T-Mobile juggernaut continues to roll with impressive first quarter numbers
Now that it is up to the regulators to decide whether or not to sign off on the T-Mobile-Sprint merger, it is back to business as usual for both carriers. This afternoon, T-Mobile reported first quarter earnings, and for the 20th consecutive quarter, the wireless operator added more than 1 million net subscriber additions. Actually, the precise figure was 1.4 million and an impressive 1 million of them were in the branded postpaid category thanks to strength in wearables. Postpaid phone net additions, the metric that the carriers salivate over, came in at 617,000. That is expected to lead the industry for a remarkable 17th straight quarter. And the company announced 199,000 net prepaid net additions.
Yes, T-Mobile is a juggernaut and while they advertise that they won't stop, the rest of the industry is trying to figure out how to make them stop. Consider that churn, or a measure of subscriber turnover, hit an all-time low at 1.07%. That was down 11 basis points from the 1.18% figure reported for last year's first quarter.
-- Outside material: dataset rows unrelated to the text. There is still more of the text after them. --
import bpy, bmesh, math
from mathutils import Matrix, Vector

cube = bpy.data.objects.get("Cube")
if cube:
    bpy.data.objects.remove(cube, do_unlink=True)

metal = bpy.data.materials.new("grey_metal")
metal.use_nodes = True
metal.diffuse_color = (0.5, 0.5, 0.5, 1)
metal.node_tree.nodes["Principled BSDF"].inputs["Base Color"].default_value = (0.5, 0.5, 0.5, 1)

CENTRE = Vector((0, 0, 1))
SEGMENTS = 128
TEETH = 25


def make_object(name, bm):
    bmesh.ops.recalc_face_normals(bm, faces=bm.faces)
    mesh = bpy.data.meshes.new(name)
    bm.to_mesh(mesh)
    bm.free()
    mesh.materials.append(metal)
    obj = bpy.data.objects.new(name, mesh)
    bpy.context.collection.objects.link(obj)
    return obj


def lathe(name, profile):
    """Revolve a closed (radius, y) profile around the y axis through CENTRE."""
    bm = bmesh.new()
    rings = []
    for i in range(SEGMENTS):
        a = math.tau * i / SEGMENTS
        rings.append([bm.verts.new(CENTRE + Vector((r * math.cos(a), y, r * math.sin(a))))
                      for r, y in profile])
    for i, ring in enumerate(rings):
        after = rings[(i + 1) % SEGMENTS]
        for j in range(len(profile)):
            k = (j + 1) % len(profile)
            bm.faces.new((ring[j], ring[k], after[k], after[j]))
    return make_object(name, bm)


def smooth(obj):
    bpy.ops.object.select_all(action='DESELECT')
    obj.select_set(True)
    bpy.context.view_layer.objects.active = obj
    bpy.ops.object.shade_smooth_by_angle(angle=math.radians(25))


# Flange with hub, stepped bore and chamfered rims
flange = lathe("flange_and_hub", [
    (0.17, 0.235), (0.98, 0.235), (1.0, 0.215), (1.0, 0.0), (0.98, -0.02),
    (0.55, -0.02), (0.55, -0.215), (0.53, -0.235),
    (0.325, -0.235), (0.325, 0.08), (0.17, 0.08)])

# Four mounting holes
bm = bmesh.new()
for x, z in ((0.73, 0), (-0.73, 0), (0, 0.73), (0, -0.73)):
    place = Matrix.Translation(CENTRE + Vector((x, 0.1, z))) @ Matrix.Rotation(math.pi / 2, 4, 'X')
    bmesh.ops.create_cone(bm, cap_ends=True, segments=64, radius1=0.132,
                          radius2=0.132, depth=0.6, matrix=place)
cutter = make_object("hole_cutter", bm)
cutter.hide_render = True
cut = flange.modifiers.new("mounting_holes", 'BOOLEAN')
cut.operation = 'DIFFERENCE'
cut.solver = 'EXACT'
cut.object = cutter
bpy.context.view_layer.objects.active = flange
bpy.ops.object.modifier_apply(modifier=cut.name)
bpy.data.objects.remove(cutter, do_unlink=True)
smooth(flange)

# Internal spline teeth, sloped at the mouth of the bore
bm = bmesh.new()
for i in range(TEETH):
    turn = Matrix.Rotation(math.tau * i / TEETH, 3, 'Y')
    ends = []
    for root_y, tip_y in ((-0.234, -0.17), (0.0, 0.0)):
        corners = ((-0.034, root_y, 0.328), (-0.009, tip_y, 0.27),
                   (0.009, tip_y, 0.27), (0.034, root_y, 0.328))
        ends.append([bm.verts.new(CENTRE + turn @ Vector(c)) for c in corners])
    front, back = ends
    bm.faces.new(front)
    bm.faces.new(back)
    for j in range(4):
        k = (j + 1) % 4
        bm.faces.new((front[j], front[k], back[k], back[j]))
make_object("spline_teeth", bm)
Service revenue, at $7.8 billion, was up 6.5%. That should be enough to lead the industry for 16 consecutive quarters.
Revenue topped expectations at $10.46 billion, while net income declined 4% to $671 million. T-Mobile earned 78 cents per share, which was up 63% from last year's number after excluding some after tax gains recorded in 2017.
T-Mobile now covers 322 million Americans with its 4G LTE signal and is aiming to reach 325 million by the end of the year. The carrier plans on continuing to deploy the 600MHz spectrum it bought for $7.9 billion during last year's FCC auction, in combination with its already widely used 700MHz low-frequency airwaves. The company forecasts adding 2.6 million to 3 million postpaid net additions for 2018. T-Mobile also claims to have had the fastest LTE network for 17 consecutive quarters, but that depends on who you ask.
T-Mobile is on a roll, one that no one in their right mind could have foreseen during the Carly years. And with the possible addition of Sprint, talk about T-Mobile catching up to AT&T- and even Verizon-doesn't seem so crazy anymore. T-Mobile president and CEO John Legere was talking with U.S. regulators all day and said that he was "highly confident about the transaction" with Sprint getting the necessary regulatory approval.